He completed the project on schedule and within budget. He said the most important thing to remember in being a success is trusting your team. In his case, he was upfront with the team leads about his technical background. He claimed that, very often, a PM is afraid to show this lack of experience.
Example: The Construction Site IT Specialist
This person had no background in any form of construction. He took on a project to build a large house with five bedrooms, one Master bedroom, three baths, a large kitchen, dining room, and living room. With a three-car garage.
The company that hired him hired him because of his experience setting up IT Data Centres with multiple teams. He got a two-day crash course on what to expect.

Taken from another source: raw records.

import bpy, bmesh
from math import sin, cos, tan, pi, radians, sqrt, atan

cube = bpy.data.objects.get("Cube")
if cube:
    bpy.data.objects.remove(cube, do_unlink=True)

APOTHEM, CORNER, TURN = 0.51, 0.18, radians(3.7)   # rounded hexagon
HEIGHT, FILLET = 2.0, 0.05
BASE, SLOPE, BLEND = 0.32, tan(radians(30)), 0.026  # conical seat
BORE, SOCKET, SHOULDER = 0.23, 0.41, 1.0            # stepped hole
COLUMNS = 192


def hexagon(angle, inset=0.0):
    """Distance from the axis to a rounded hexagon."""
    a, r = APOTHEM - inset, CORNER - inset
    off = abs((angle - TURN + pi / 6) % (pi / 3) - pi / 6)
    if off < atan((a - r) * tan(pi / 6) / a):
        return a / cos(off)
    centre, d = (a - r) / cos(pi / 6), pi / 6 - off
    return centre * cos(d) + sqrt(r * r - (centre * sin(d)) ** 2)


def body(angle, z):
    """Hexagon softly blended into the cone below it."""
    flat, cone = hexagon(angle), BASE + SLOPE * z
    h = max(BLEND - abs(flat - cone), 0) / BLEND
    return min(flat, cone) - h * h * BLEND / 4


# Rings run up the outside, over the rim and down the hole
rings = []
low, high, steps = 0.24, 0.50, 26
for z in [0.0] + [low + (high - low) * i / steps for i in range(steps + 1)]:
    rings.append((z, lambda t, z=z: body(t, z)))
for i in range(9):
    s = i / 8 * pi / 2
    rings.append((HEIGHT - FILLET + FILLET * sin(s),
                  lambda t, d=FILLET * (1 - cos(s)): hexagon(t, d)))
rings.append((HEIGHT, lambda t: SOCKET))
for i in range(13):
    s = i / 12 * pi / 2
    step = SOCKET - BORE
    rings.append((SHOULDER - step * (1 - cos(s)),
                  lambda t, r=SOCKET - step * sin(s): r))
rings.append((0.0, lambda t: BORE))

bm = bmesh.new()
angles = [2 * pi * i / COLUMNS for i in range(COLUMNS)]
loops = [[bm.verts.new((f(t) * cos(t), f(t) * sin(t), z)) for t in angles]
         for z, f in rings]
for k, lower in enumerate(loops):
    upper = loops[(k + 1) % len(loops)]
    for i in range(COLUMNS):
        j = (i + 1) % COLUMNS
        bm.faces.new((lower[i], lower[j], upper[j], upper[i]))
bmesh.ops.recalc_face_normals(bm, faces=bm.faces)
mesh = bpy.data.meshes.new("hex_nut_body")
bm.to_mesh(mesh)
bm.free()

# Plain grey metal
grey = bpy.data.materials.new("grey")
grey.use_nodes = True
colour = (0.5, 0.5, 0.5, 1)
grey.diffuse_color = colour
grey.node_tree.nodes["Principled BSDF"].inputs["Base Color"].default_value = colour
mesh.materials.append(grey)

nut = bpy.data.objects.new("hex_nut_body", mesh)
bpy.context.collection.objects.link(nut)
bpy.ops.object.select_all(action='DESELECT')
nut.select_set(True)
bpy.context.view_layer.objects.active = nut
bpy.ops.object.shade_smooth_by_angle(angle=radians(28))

The first thing he did was bring in all the team leads to get an idea of what has to be done first and in what order. Then, as the project started, he sat with each team-leader to get a timetable for all the tasks. Getting the Finish to Start, Start to Finish tasks down with a sign-off from each team lead.
He said there were times where a team had a problem. And he used the idea he read in the book The One Minute Manager by Kenneth Blanchard and Spencer Johnson. He would have the people explain the problem, and while talking it out to him, they would come up with their own solution.
Since completing this project, he trained for the CCM certification, but he jumped into this field headfirst without checking the waters but was still successful.
Reasons wanting the experience
All Project Managers agree that 90% of the job is to ensure the communication runs smooth. Companies also want the Project Manager to be the voice of the project team to the customer. As the example of the SAP Project, the customer will have questions on the technical subject, and only a Project Manager with the same technical background as the team members can answer those questions.
Many managers say they prefer a PM with the same technical background as the team they are leading because they can better understand what their team members are doing and have a realistic view of the time needed to complete the project.
Once IT Project Manager explained how a team member was trying to tell him it would take an extra week to configure a VMWare Server. The PM knew that it only took four hours to do this and made sure the team member understood the PM knew.
In some cases, the Project Manager is also doing the same job as others on the team. Often on a construction site, you can find a team of electricians. The person setting up the fuse box or connecting the light switches is also the Project Manager for the Electrical Team.
The answer to the question, “Does a Project Manager need the same technical experience as their Subject Matter experts?” would be, “It depends on the project.”
The times where technical skillsets are not necessary:
If you are on a large project, where you have various teams with various skillsets, as the example of the construction project, it would be crazy to expect the project manager to be skilled in all these areas. In this example: you would have sub-project managers or team leaders experienced in the subject area representing those teams. The Lead Project Managers’ job is to ensure these teams work together and have many other essential jobs to take care of, not going from installing sinks to putting in a light switch.
The times where technical skills are necessary
In a case where it is a small project or a project where all the teams have the same skill sets. In the example of a Construction Project. There are the teams with one primary skillset, like the Electrical Team or the Plumbing Team. In most projects, these team leaders would be sub-project managers.
In such a case, the sub-project manager or team leader would support the work the team is doing while ensuring the lead project manager receives correct updates on the status of their team.